M17 - The "Swan Nebula" in Sagittarius

M17 - The "Swan Nebula" in Sagittarius

SBIG ST-4000XCM
13x15min
Imager Temp -10C
APM/TMB 130/780
Field Flattener
15% Crop for Composition
North is down in this image
Link to Larger JPEG

M17 (NGC 6618, Swan Nebula, Omega Nebula, or Lobster Nebula for those down under) is an emission nebula located 6000 light years distant in the constellation Sagittarius. The nebula is about 15 light years across and is situated in an interstellar cloud spanning 40 light years. The nebula is 800 solar masses - much more massive than M42 in Orion - which is about 300 solar masses. The gas of M17 is illuminated by an obscured open cluster comprised of 35 stars, and is considered one of the youngest and most massive nearby star-formation regions in the Galaxy with an estimated >1000 stars in the process of formation in it's extended outer regions. The star formation history in the extended environment of M17 has been punctuated by successive waves of massive star formation propagating through a giant molecular cloud complex.

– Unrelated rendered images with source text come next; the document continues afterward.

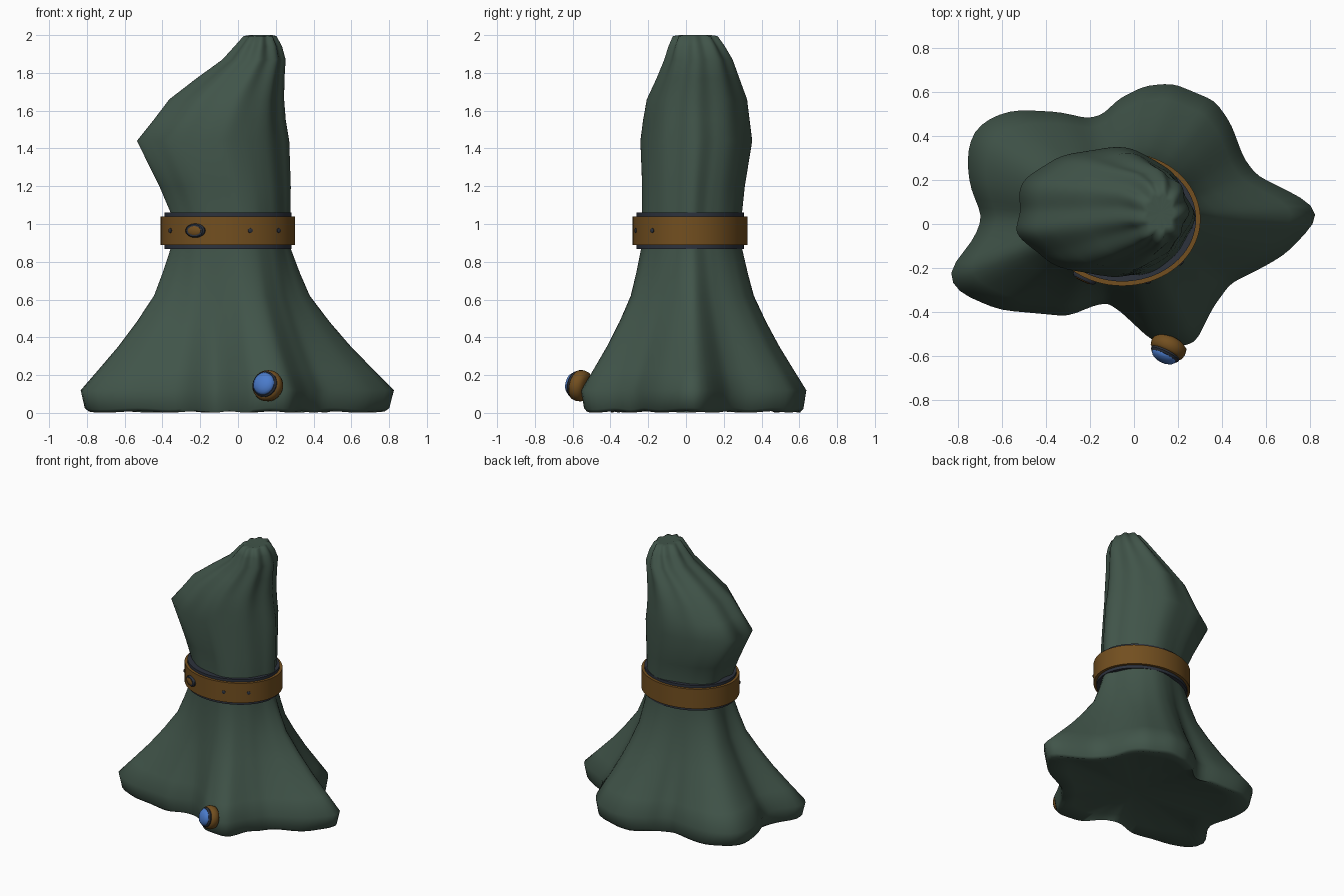
import bpy, bmesh, math
from mathutils import Vector

if "Cube" in bpy.data.objects:
    bpy.data.objects.remove(bpy.data.objects["Cube"])

N = 120
TAU = 2 * math.pi


def material(name, rgb):
    m = bpy.data.materials.new(name)
    m.diffuse_color = (*rgb, 1)
    m.use_nodes = True
    m.node_tree.nodes["Principled BSDF"].inputs["Base Color"].default_value = m.diffuse_color
    return m


GREEN = material("moss green cloth", (0.052, 0.089, 0.067))
BROWN = material("brown leather", (0.17, 0.078, 0.014))
DARK = material("dark iron", (0.026, 0.032, 0.046))
BLUE = material("blue gem", (0.07, 0.20, 0.60))


def loft(name, rings, mat, cap_start=None, cap_end=None, closed=False, angle=40):
    """Skin a list of equal-length rings; caps are centre points."""
    bm = bmesh.new()
    loops = [[bm.verts.new(p) for p in r] for r in rings]
    n = len(loops[0])
    pairs = list(zip(loops, loops[1:]))
    if closed:
        pairs.append((loops[-1], loops[0]))
    for a, b in pairs:
        for i in range(n):
            j = (i + 1) % n
            bm.faces.new((a[i], a[j], b[j], b[i]))
    for cap, loop in ((cap_start, loops[0]), (cap_end, loops[-1])):
        if cap is not None:
            c = bm.verts.new(cap)
            for i in range(n):
                bm.faces.new((loop[i], loop[(i + 1) % n], c))
    bmesh.ops.recalc_face_normals(bm, faces=bm.faces)
    me = bpy.data.meshes.new(name)
    bm.to_mesh(me)
    bm.free()
    me.materials.append(mat)
    ob = bpy.data.objects.new(name, me)
    bpy.context.collection.objects.link(ob)
    bpy.ops.object.select_all(action='DESELECT')
    bpy.context.view_layer.objects.active = ob
    ob.select_set(True)
    bpy.ops.object.shade_smooth_by_angle(angle=math.radians(angle))
    return ob


# Hem outline of the skirt, seen from above
HEM = [(.845, .03), (.80, .10), (.56, .22), (.50, .30), (.44, .46), (.37, .56),
       (.18, .64), (.05, .63), (-.07, .57), (-.14, .50), (-.21, .48), (-.34, .51),
       (-.55, .52), (-.66, .48), (-.73, .42), (-.76, .32), (-.75, .18), (-.69, .03),
       (-.73, -.07), (-.85, -.22), (-.80, -.31), (-.62, -.39), (-.30, -.42),
       (-.18, -.37), (-.12, -.36), (-.06, -.40), (.08, -.53), (.20, -.56),
       (.28, -.54), (.36, -.38), (.44, -.27), (.60, -.19), (.70, -.13)]


def hem_radius(t):
    """Distance from the axis to the hem outline in direction t."""
    d = Vector((math.cos(t), math.sin(t)))
    for p, q in zip(HEM, HEM[1:] + HEM[:1]):
        p, q = Vector(p), Vector(q)
        e = q - p
        den = d.x * e.y - d.y * e.x
        if abs(den) < 1e-9:
            continue
        r = (p.x * e.y - p.y * e.x) / den
        u = (p.x * d.y - p.y * d.x) / den
        if r > 0 and -1e-6 <= u <= 1 + 1e-6:
            return r
    return 0.6


RAD = [hem_radius(TAU * i / N) for i in range(N)]
RAD = [(RAD[i - 1] + 2 * RAD[i] + RAD[(i + 1) % N]) / 4 for i in range(N)]


def fold_ring(z, x0, x1, y0, y1, k, fine, twist=0.0):
    """Oval between the given extents with hem lobes (k) and fine pleats."""
    pts = []
    for i in range(N):
        t = TAU * i / N
        oval = 1 / math.hypot(math.cos(t) / .83, math.sin(t) / .57)
        lobe = max(-.2, min(.2, RAD[i] / oval - 1))
        f = 1 + k * (lobe - .06) + fine * (math.cos(9 * t + .6) - .5)
        a = t + twist * math.sin(t) ** 2
        pts.append(Vector(((x0 + x1) / 2 + (x1 - x0) / 2 * f * math.cos(a),
                           (y0 + y1) / 2 + (y1 - y0) / 2 * f * math.sin(a), z)))
    return pts


# Cloth body: flared skirt below the belt, bent hood-like shape above it
waist = fold_ring(.87, -.365, .285, -.25, .295, .28, .008)
hem = [Vector((RAD[i] * math.cos(TAU * i / N), RAD[i] * math.sin(TAU * i / N), .12))
       for i in range(N)]


def skirt_ring(z, w, ripple=0.0):
    out = []
    for i in range(N):
        p = waist[i].lerp(hem[i], w)
        p.z = z + ripple * (1 + math.cos(15 * TAU * i / N))
        out.append(p)
    return out


rings = [skirt_ring(.035, .60), skirt_ring(.001, .91, .004), skirt_ring(.018, .955, .004),
         skirt_ring(.12, 1.0), skirt_ring(.23, .80), skirt_ring(.35, .585),
         skirt_ring(.48, .38), skirt_ring(.62, .185), skirt_ring(.74, .09), waist,
         fold_ring(1.06, -.365, .285, -.245, .295, .28, .010),
         fold_ring(1.20, -.425, .285, -.243, .31, .25, .012),
         fold_ring(1.44, -.545, .275, -.25, .35, .18, .016),
         fold_ring(1.55, -.455, .255, -.235, .335, .16, .020, .04),
         fold_ring(1.66, -.37, .245, -.215, .32, .14, .026, .08),
         fold_ring(1.77, -.225, .245, -.16, .28, .10, .034, .08),
         fold_ring(1.87, -.085, .25, -.115, .245, .06, .045, .05),
         fold_ring(1.94, -.02, .23, -.09, .205, .03, .065),
         fold_ring(1.995, .03, .20, -.065, .165, 0, .09),
         fold_ring(2.0, .06, .18, -.03, .13, 0, .09)]
loft("cloth_body", rings, GREEN, (0, 0, .045), (.12, .05, 1.985), angle=80)

# Belt and the darker lining band inside it
BC, BX, BY = Vector((-.053, .022)), .356, .304


def band_ring(z, inset, n=72):
    return [(BC.x + (BX - inset) * math.cos(TAU * i / n),
             BC.y + (BY - inset) * math.sin(TAU * i / n), z) for i in range(n)]


def band(name, z0, z1, outer, inner, mat):
    loft(name, [band_ring(z0, inner), band_ring(z0, outer),
                band_ring(z1, outer), band_ring(z1, inner)], mat, closed=True)


band("belt", .89, 1.04, 0, .022, BROWN)
band("belt_lining", .867, 1.06, .020, .075, DARK)


def disc(name, centre, axis, profile, mat, sx=1.0, sy=1.0, n=32, angle=40):
    """Turned part: profile of (radius, height) along the axis, closed both ends."""
    q = Vector(axis).normalized().to_track_quat('Z', 'Y')
    c = Vector(centre)
    rs = [[c + q @ Vector((r * sx * math.cos(TAU * i / n), r * sy * math.sin(TAU * i / n), h))
           for i in range(n)] for r, h in profile]
    loft(name, rs, mat, c + q @ Vector((0, 0, profile[0][1])),
         c + q @ Vector((0, 0, profile[-1][1])), angle=angle)


def on_belt(x):
    """Front belt point and outward direction for a given x."""
    u = (x - BC.x) / BX
    y = -math.sqrt(1 - u * u)
    return (x, BC.y + BY * y, .965), (u / BX, y / BY, 0)


# Oval buckle with leather centre, and belt studs
p, d = on_belt(-.225)
disc("buckle_rim", p, d, [(.056, -.012), (.056, .006), (.048, .014), (.03, .014)], DARK, 1, .66)
disc("buckle_centre", p, d, [(.038, .008), (.038, .016), (.028, .020)], BROWN, 1, .62)
for k, x in enumerate((-.358, .065, .215)):
    p, d = on_belt(x)
    disc(f"belt_stud_{k + 1}", p, d, [(.013, -.008), (.013, .004), (.008, .007)], DARK, n=8)

# Gem brooch pinned near the hem
AX = Vector((-.42, -.85, .22))
P = Vector((.155, -.565, .145))
disc("brooch_setting", P, AX, [(.055, -.045), (.079, -.03), (.084, -.005), (.079, .018), (.064, .03)],
     BROWN, angle=50)
disc("brooch_rim", P, AX, [(.068, .015), (.070, .034), (.062, .044)], DARK)
disc("brooch_gem", P, AX, [(.061, .03), (.060, .046), (.050, .058), (.032, .067), (.012, .071)],
     BLUE, angle=60)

The color of the Omega Nebula is reddish, with some graduation to pink. However, the brightest region is actually of white color, not overexposed as one might think. This phenomenon is apparently a result of a mixture of emission light from the hottest gas, together with reflections of the bright star light from the dust in this region. The nebula contains a large amount of dark obscuring material, which is obvious in its remarkable features.

June 17, 2010